Method 1: Use the vmware-cmd command in the vSphere command-line interface (CLI)
- Download and install vSphere command-line interface(http://www.vmware.com/download/download.do?downloadGroup=VCLI40)
- CD to C:\Program Files (x86)\VMware\VMware vSphere CLI\bin>
- List Virtual Machines
vmware-cmd.pl -H <ESXi host name> -l
- Get state:
vmware-cmd.pl -H <ESXi hostname> “<vmx file path>” getstate
- Kill Virtual Machine:
- vmware-cmd.pl -H <ESXi hostname> ”<vmx file path>” stop hard
When method 1 fails move to method 2.
Method 2: Find the VM’s process identifier and forcibly terminate it (or use SSH if you are lazy and don’t mind opening security holes)
- List active virtual machines: vm-support -x
- On the ESXi console, press Alt-F1.
- Type the word unsupported and press ENTER
- Type root password and press ENTER

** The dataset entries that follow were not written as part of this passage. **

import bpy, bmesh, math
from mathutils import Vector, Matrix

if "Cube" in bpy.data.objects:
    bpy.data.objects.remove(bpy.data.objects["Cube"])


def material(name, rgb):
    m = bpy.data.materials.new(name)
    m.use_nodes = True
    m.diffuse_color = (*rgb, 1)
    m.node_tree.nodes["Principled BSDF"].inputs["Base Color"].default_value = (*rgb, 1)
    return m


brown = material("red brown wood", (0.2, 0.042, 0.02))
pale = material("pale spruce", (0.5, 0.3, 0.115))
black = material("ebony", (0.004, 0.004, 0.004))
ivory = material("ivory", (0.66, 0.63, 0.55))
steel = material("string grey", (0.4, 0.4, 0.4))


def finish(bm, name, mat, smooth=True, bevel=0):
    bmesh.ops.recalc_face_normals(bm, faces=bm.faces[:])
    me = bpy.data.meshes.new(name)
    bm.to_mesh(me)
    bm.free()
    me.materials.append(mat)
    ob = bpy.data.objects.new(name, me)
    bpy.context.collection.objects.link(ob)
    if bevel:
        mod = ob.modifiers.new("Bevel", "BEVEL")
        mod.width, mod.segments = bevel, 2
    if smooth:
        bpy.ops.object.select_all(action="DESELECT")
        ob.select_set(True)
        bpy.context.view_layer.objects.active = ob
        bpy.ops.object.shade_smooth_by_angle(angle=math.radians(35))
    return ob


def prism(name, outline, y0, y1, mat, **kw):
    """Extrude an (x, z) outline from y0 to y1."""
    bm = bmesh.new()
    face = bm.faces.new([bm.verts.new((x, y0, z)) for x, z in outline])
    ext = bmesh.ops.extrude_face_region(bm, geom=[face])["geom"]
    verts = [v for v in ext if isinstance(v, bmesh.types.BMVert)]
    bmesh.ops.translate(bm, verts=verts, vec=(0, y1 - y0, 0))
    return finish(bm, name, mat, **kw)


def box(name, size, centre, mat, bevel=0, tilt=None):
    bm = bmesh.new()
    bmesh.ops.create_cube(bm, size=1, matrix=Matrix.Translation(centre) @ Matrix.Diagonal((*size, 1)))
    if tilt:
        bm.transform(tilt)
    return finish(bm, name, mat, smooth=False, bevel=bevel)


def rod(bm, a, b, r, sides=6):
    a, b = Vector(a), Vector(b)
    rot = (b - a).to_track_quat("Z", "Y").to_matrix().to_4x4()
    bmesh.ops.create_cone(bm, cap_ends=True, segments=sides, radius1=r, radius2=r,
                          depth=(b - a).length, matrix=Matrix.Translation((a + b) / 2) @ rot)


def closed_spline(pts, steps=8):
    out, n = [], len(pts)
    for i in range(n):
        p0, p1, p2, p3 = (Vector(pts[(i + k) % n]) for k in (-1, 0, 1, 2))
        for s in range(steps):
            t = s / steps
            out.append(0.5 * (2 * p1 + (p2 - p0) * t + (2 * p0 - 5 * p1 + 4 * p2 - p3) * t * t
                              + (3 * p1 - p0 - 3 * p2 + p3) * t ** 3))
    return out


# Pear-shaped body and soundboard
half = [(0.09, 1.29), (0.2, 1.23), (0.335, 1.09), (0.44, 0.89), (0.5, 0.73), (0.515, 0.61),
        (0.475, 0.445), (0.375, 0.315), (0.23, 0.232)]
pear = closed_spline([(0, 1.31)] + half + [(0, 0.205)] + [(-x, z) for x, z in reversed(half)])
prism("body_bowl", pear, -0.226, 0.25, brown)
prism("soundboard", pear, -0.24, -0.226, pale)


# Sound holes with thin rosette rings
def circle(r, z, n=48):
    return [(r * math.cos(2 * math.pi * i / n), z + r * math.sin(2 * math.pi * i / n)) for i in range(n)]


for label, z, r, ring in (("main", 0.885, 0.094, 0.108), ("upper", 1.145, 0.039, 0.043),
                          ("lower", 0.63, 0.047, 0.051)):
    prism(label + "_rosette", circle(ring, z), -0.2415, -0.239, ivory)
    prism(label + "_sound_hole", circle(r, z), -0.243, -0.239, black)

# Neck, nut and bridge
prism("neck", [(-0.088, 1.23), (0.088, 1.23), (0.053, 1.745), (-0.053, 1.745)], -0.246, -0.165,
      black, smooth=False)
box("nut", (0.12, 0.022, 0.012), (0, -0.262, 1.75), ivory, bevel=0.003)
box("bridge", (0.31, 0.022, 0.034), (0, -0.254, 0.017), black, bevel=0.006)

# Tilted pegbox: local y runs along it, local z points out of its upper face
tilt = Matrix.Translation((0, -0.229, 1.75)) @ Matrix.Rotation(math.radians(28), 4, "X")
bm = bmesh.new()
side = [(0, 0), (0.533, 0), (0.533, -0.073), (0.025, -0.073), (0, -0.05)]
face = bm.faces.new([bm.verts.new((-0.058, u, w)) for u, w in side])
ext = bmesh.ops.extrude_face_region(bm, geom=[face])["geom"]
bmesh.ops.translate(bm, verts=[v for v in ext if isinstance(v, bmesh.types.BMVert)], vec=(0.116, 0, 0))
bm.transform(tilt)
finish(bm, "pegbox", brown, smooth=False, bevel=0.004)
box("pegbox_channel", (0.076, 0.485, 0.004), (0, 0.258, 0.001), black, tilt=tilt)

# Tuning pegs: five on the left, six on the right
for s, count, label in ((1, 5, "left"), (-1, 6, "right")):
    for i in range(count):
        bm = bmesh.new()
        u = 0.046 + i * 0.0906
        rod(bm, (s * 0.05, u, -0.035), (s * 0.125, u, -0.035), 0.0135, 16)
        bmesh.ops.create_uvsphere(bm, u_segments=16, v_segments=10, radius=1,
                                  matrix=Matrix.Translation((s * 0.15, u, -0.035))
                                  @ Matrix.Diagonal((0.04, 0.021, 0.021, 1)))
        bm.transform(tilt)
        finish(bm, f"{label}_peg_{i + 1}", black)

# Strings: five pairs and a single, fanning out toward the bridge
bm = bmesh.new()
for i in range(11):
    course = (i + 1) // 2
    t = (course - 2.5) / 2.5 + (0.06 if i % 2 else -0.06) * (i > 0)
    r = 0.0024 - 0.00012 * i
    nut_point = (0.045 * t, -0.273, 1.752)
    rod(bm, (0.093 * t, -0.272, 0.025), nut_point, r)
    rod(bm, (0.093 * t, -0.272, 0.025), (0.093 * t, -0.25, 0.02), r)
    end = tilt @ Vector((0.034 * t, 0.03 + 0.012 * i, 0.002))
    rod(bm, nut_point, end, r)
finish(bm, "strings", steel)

- Look up the VM process pgid: ps –g | grep
(The number you are looking for is the one that is right before and after mks: and vcpu)
- Kill the process: kill -9 <pgid, the number you just found>
- Wait a minute and check if the machine is not running anymore: vm-support -x
So to do this in ESXi, see this tutorial: http://kb.vmware.com/selfservice/microsites/search.do?cmd=displayKC&docType=kc&externalId=1014165
I found out that the commands from ESX are completely different, so if you are receiving the “vmware-cmd” not recognized, you are probably running ESXi and need to use the commands from the KB article above.